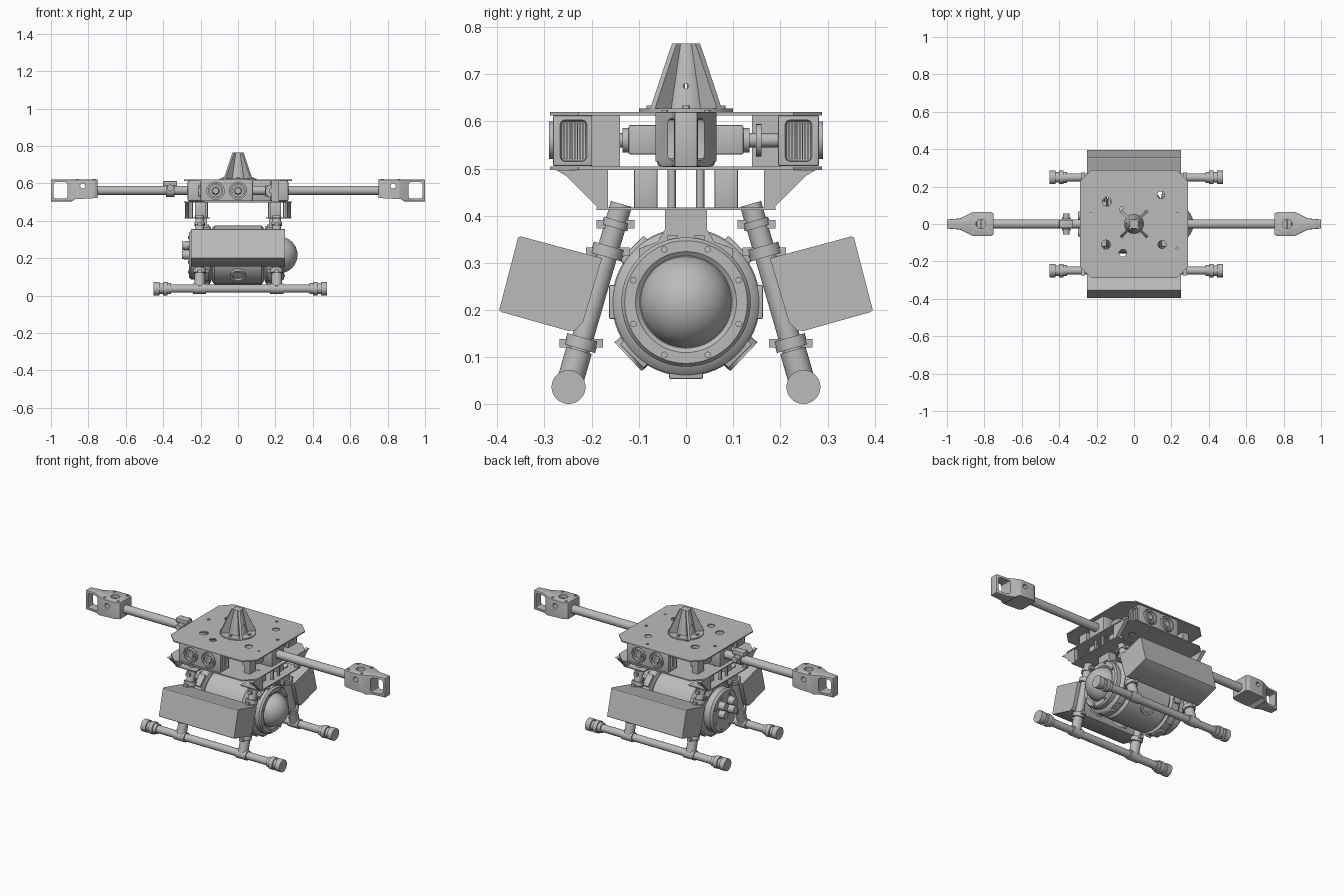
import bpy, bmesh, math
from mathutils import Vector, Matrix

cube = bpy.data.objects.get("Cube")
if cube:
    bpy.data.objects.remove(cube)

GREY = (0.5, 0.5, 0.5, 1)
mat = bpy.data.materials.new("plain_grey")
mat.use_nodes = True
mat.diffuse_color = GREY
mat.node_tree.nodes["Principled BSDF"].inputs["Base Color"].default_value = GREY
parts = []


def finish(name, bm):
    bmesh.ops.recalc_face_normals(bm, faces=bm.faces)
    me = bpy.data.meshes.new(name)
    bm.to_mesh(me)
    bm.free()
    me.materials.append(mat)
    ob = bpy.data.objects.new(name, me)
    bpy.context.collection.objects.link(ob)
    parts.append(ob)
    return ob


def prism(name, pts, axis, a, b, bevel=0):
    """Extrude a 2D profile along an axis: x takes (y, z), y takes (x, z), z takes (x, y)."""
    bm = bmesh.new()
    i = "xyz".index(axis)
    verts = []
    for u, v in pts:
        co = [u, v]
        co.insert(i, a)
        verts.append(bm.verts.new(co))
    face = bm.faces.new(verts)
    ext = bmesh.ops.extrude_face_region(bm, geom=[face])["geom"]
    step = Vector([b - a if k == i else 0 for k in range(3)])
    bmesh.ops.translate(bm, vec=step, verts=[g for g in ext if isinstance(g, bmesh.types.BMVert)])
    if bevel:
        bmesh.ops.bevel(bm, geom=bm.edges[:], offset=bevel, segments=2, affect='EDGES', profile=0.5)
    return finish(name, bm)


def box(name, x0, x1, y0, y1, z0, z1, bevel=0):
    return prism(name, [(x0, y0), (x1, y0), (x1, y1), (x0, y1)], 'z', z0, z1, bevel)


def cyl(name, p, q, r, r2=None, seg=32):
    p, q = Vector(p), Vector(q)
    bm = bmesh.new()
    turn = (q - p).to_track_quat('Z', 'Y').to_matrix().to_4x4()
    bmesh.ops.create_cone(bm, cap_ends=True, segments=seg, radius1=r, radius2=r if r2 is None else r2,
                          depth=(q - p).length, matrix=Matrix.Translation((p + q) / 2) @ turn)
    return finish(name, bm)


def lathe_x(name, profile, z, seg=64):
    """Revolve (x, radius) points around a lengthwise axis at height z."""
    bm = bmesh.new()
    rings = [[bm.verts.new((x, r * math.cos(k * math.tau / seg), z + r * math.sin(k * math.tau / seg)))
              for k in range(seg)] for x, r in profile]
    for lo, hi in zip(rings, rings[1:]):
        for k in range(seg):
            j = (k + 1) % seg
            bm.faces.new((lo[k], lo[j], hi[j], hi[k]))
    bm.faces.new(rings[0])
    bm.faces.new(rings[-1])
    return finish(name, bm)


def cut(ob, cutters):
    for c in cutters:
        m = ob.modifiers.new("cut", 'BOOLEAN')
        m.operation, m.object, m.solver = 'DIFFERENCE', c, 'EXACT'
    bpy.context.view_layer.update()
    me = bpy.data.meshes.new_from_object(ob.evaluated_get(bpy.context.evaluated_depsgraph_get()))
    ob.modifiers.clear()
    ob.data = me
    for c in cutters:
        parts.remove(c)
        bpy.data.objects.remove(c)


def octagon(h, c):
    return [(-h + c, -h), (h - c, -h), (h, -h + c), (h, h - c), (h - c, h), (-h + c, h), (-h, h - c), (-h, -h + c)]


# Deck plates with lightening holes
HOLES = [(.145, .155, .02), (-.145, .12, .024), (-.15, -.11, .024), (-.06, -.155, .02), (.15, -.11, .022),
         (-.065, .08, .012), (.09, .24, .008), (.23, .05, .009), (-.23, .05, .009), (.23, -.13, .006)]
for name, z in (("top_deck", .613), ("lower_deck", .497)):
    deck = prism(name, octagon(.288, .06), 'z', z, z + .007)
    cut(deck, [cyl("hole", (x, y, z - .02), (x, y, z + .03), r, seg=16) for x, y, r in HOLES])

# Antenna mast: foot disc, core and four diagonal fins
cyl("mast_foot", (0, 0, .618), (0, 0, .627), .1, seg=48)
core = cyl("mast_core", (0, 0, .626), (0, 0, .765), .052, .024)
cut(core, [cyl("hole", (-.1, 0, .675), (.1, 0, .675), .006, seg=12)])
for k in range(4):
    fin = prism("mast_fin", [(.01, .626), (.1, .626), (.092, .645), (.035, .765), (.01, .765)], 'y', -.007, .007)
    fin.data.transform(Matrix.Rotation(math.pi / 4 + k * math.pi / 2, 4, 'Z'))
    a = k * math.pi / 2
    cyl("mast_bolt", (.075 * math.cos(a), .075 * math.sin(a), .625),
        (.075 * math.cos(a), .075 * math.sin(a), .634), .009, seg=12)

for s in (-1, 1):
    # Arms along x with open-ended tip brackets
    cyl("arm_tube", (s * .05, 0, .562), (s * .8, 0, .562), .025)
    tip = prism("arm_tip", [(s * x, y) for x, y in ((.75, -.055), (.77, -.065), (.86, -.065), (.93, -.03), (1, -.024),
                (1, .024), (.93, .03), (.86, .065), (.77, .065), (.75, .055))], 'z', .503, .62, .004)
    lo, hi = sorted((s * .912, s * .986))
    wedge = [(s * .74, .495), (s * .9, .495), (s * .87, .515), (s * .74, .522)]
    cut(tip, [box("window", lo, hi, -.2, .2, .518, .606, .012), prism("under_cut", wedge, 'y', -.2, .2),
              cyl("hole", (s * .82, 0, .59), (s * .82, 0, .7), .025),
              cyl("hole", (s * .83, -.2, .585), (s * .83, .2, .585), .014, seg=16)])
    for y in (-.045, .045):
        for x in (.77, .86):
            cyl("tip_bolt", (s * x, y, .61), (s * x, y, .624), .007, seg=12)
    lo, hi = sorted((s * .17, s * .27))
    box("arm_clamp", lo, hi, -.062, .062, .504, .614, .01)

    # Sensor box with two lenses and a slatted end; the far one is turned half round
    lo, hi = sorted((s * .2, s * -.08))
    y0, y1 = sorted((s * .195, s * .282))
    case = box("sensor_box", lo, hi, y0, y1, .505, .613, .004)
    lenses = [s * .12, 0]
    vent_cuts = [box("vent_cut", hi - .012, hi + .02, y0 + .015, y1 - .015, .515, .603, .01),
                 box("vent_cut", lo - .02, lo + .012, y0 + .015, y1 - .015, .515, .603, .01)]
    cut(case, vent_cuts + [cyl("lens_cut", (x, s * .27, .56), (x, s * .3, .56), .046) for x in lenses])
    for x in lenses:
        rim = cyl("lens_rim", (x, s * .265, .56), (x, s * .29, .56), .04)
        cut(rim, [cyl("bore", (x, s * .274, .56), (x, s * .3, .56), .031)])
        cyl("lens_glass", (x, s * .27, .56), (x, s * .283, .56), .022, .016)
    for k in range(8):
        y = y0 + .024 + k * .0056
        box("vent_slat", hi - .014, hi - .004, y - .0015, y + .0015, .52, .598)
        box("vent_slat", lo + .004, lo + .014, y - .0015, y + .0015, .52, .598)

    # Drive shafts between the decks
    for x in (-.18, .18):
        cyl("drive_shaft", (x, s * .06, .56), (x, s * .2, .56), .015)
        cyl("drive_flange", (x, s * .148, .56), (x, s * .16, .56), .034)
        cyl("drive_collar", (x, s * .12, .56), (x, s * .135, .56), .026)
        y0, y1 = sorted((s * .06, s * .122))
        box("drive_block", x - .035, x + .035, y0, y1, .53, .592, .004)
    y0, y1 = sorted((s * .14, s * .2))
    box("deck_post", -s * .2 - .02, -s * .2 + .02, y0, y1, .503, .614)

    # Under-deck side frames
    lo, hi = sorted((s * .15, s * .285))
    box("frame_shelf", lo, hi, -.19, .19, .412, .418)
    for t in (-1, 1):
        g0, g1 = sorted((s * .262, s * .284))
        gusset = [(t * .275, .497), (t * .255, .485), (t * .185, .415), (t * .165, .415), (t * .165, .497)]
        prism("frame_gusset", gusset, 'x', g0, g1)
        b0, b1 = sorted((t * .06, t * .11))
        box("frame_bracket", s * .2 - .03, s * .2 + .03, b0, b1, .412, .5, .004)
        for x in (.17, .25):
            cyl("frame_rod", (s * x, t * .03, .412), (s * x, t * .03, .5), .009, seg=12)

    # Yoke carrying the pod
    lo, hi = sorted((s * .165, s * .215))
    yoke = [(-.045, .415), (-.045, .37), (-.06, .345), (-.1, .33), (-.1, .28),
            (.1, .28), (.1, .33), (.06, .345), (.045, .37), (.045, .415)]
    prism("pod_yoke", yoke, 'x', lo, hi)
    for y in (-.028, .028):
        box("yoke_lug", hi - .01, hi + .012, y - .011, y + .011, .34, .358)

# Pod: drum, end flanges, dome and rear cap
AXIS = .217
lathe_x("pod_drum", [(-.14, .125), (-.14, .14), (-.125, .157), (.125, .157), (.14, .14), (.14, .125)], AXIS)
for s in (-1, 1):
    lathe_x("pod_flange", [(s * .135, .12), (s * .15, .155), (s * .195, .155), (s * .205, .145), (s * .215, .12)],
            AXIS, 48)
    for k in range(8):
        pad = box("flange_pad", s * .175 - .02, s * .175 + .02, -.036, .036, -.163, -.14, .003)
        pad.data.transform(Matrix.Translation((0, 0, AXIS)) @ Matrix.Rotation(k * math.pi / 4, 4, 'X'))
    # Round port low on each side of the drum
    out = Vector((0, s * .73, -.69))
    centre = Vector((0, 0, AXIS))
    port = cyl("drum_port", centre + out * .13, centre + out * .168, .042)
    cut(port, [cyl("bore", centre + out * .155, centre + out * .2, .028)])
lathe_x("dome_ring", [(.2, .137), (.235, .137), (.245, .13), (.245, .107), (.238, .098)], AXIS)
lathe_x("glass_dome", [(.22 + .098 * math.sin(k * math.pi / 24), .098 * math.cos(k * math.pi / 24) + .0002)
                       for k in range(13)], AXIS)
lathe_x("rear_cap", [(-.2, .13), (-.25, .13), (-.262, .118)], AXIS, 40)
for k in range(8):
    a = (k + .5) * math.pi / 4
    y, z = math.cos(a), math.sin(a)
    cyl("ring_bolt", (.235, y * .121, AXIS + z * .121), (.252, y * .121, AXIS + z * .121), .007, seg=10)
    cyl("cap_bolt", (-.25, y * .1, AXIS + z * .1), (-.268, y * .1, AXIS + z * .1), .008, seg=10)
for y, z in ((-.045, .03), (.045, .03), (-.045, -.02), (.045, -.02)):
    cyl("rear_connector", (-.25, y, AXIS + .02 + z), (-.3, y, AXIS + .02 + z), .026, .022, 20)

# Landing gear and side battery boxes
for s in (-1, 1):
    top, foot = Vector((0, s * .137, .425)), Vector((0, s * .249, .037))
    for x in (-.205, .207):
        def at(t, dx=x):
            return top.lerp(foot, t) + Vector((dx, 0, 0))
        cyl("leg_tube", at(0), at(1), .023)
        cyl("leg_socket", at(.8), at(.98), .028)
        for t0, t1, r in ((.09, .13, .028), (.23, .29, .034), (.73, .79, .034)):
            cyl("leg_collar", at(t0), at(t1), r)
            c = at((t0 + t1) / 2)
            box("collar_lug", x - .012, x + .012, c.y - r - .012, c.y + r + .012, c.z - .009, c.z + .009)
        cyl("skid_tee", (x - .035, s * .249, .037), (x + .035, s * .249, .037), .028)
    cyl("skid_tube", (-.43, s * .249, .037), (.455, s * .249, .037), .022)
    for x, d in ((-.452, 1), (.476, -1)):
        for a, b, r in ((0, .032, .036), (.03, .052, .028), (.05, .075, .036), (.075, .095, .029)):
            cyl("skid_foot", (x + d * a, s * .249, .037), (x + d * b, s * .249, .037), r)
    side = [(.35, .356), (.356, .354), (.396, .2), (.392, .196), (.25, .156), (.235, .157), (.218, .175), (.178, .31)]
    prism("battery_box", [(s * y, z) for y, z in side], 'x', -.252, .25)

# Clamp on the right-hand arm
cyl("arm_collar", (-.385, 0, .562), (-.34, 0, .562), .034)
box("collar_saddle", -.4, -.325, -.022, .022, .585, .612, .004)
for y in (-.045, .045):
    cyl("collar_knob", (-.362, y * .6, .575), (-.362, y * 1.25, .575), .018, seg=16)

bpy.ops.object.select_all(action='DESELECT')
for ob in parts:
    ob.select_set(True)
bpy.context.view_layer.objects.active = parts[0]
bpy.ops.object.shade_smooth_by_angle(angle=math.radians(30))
======
-- What you are asked to do --
Copy out precisely the lines from the line with "lo, hi = sorted((s * .912, s * .986))" to the line with "(s * .82, 0, .59), (s" in the material above, including those two lines and omitting all the rest.

-- The completed task --
    lo, hi = sorted((s * .912, s * .986))
    wedge = [(s * .74, .495), (s * .9, .495), (s * .87, .515), (s * .74, .522)]
    cut(tip, [box("window", lo, hi, -.2, .2, .518, .606, .012), prism("under_cut", wedge, 'y', -.2, .2),
              cyl("hole", (s * .82, 0, .59), (s * .82, 0, .7), .025),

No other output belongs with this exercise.